As mentioned earlier, the FPW has long stretches of roads and especially so in the northern half of the route. Cutting across the wider area of Offerton was skipping between estate roads connected by ginnels until emerging in Little Moor. Only once I was across the main road and in the depths of another estate road did I finally reach a trail, and ironically it was the only bit that I couldn’t map properly on the computer because the trails, for some reason, didn’t connect up. I knew the FPW went around the back of the athletics track in Woodbank Park, but my GPS was keen on an about turn and attack at a different angle, only because it was the only way I could connect the route all together!
In fairness, part of the trail did become a bit sketchy, although I suspect that without the deluge of leaves on the ground, it might have been a bit more obvious. Despite coming up the other side by the only route I saw, the signage up in the park proper suggested I had overshot the actual path. But aside from scaling several trees, I’ve no idea which path it thought I should have been on!
Woodbank Park has a solid tarmac path to follow before cutting across the top of Vernon Park to finally come out onto New Zealand Road. A minor nav blunder with associated faffage but I soon went along the correct trail which took me across the main road and into the town centre proper. At least at this point there were plenty of signs to get me around (another) ASDA and underneath the motorway. It’s really scenic…….

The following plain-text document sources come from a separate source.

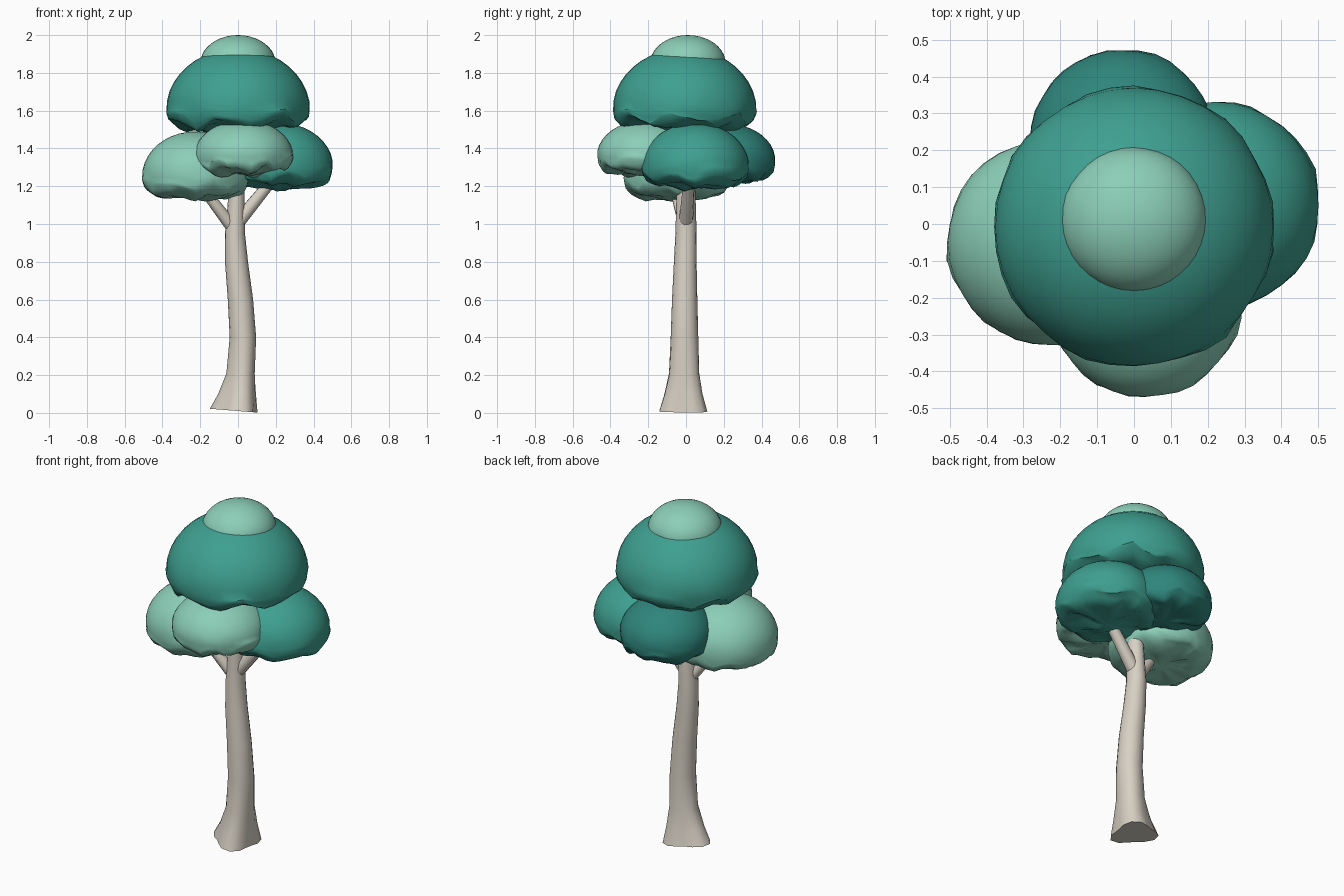
import bpy, bmesh, math
from mathutils import Vector, noise

if "Cube" in bpy.data.objects:
    bpy.data.objects.remove(bpy.data.objects["Cube"])


def material(name, rgb):
    m = bpy.data.materials.new(name)
    m.diffuse_color = (*rgb, 1)
    m.use_nodes = True
    m.node_tree.nodes["Principled BSDF"].inputs["Base Color"].default_value = m.diffuse_color
    return m


LIGHT = material("light_leaf", (0.26, 0.62, 0.48))
TEAL = material("teal_leaf", (0.048, 0.35, 0.28))
DEEP = material("deep_leaf", (0.028, 0.235, 0.20))
BARK = material("bark", (0.68, 0.63, 0.55))


def finish(bm, name, mat):
    bmesh.ops.recalc_face_normals(bm, faces=bm.faces)
    me = bpy.data.meshes.new(name)
    bm.to_mesh(me)
    bm.free()
    ob = bpy.data.objects.new(name, me)
    bpy.context.collection.objects.link(ob)
    me.materials.append(mat)
    bpy.ops.object.select_all(action='DESELECT')
    ob.select_set(True)
    bpy.context.view_layer.objects.active = ob
    bpy.ops.object.shade_smooth_by_angle(angle=math.radians(50))
    return ob


def loft(rings, name):
    """Skin a list of point rings and close both ends."""
    bm = bmesh.new()
    loops = [[bm.verts.new(p) for p in r] for r in rings]
    n = len(loops[0])
    for a, b in zip(loops, loops[1:]):
        for i in range(n):
            j = (i + 1) % n
            bm.faces.new((a[i], a[j], b[j], b[i]))
    bm.faces.new(loops[0])
    bm.faces.new(loops[-1])
    return finish(bm, name, BARK)


# Trunk: z, centre x, centre y, x radius, y radius, root lobe amount
SECTIONS = [(0.0, -0.01, -0.01, 0.12, 0.12, 0.022),
            (0.10, 0.003, -0.01, 0.098, 0.098, 0.012),
            (0.21, 0.017, -0.008, 0.075, 0.08, 0.004),
            (0.40, 0.026, -0.008, 0.070, 0.073, 0),
            (0.60, 0.013, -0.007, 0.067, 0.067, 0),
            (0.80, -0.008, -0.004, 0.061, 0.060, 0),
            (0.95, -0.016, 0, 0.053, 0.056, 0),
            (1.10, -0.010, 0, 0.045, 0.052, 0),
            (1.30, -0.004, 0, 0.040, 0.045, 0)]
rings = []
for z, cx, cy, rx, ry, lobe in SECTIONS:
    ring = []
    for i in range(16):
        a = math.tau * i / 16
        k = lobe * math.cos(3 * (a - math.radians(50)))
        x = cx + (rx + k) * math.cos(a)
        tilt = 0.01 - 0.08 * x if z == 0 else 0
        ring.append((x, cy + (ry + k) * math.sin(a), max(0, z + tilt)))
    rings.append(ring)
loft(rings, "trunk")


# Branches forking into the lower foliage
def branch(name, start, end, r0, r1):
    s, e = Vector(start), Vector(end)
    q = (e - s).to_track_quat('Z', 'Y')
    rings = [[p + q @ Vector((r * math.cos(math.tau * i / 10), r * math.sin(math.tau * i / 10), 0))
              for i in range(10)] for p, r in ((s, r0), (e, r1))]
    loft(rings, name)


branch("left_branch", (-0.02, 0, 0.97), (-0.21, -0.07, 1.22), 0.035, 0.025)
branch("right_branch", (0.0, 0, 1.01), (0.22, 0.02, 1.28), 0.038, 0.028)


# Foliage: domed clump with a scalloped, crumpled underside
def clump(name, mat, centre, r, up, down, seed, wave=0.03):
    bm = bmesh.new()
    bmesh.ops.create_uvsphere(bm, u_segments=36, v_segments=20, radius=1)
    for v in bm.verts:
        x, y, z = v.co
        a = math.atan2(y, x)
        rim = math.hypot(x, y)
        low = min(1, max(0, 0.2 - z) * 1.8)
        scallop = (math.sin(7 * a + seed) + 0.7 * math.sin(11 * a + 2.3 * seed)) * rim
        crumple = noise.noise(Vector((x * 3 + seed * 5, y * 3, z * 3)))
        if z < 0:
            full = math.sqrt(1 + z * z)
            x, y = x * full, y * full
        swell = 1 + low * 0.05 * (crumple + 0.4 * scallop) - 0.02 * low
        h = z * (up if z > 0 else down) + wave * low * (0.45 * scallop + crumple)
        v.co = Vector((x * r * swell, y * r * swell, h)) + Vector(centre)
    finish(bm, name, mat)


clump("top_foliage", LIGHT, (0, 0.01, 1.85), 0.2, 0.15, 0.08, 1.0, 0.015)
clump("crown_foliage", TEAL, (0, -0.008, 1.60), 0.382, 0.33, 0.11, 2.0, 0.035)
clump("front_foliage", LIGHT, (0.03, -0.21, 1.36), 0.262, 0.19, 0.10, 3.0)
clump("left_foliage", LIGHT, (-0.225, -0.05, 1.25), 0.283, 0.24, 0.12, 4.0)
clump("right_foliage", TEAL, (0.22, 0.05, 1.30), 0.285, 0.235, 0.11, 5.0)
clump("back_foliage", DEEP, (-0.03, 0.22, 1.33), 0.255, 0.20, 0.11, 6.0)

Emerging out of the other side I passed by the imposing council flats on Lancashire Hill, somewhere I’ve visited many times but I still can’t remember which building is which. At least following through here took me away from Stockport centre and into the outskirts of Reddish.
And so followed more estate-road dodging and sign following. Many of the signs were blue, some were green. I have no idea why they were different. Passing first through Houldsworth Square (South Reddish) and then St Elizabeth’s church, the venue of a friends’ wedding (and blessing) last summer I finally passed a sign for North Reddish Park and at last the voyage was reaching its finale. Just a few more icy paths to cover before popping out of the other side of the park and the sign indicating one end of the FPW.
To this point I’d run 8.5 miles with the first mile (and a bit) being the commute to where I picked up the FPW. At least my new GPX properly corresponded with the signs on the ground!
Of course, I was now 8+ miles away from home. The plan was to run back to the A6 and jump on a 192 bus back to Hazel Grove. Except none came and I ended up running, well staggering at least, back home. Total mileage was 15.6 miles, confirming my suspicion that the FPW wasn’t the most direct of routes!
So that’s the whole route covered. Obviously I’d like to go back and do it in one hit to experience the full route without the random faffy bits getting to and from home. I’ll also organise a pristine GPX trace for the LDWA to replace the questionable one that they have saved. Unfortunately unless I can get the mapping software to work we’ll be relying on me running it. And without the signature screw-ups when I go completely off-piste!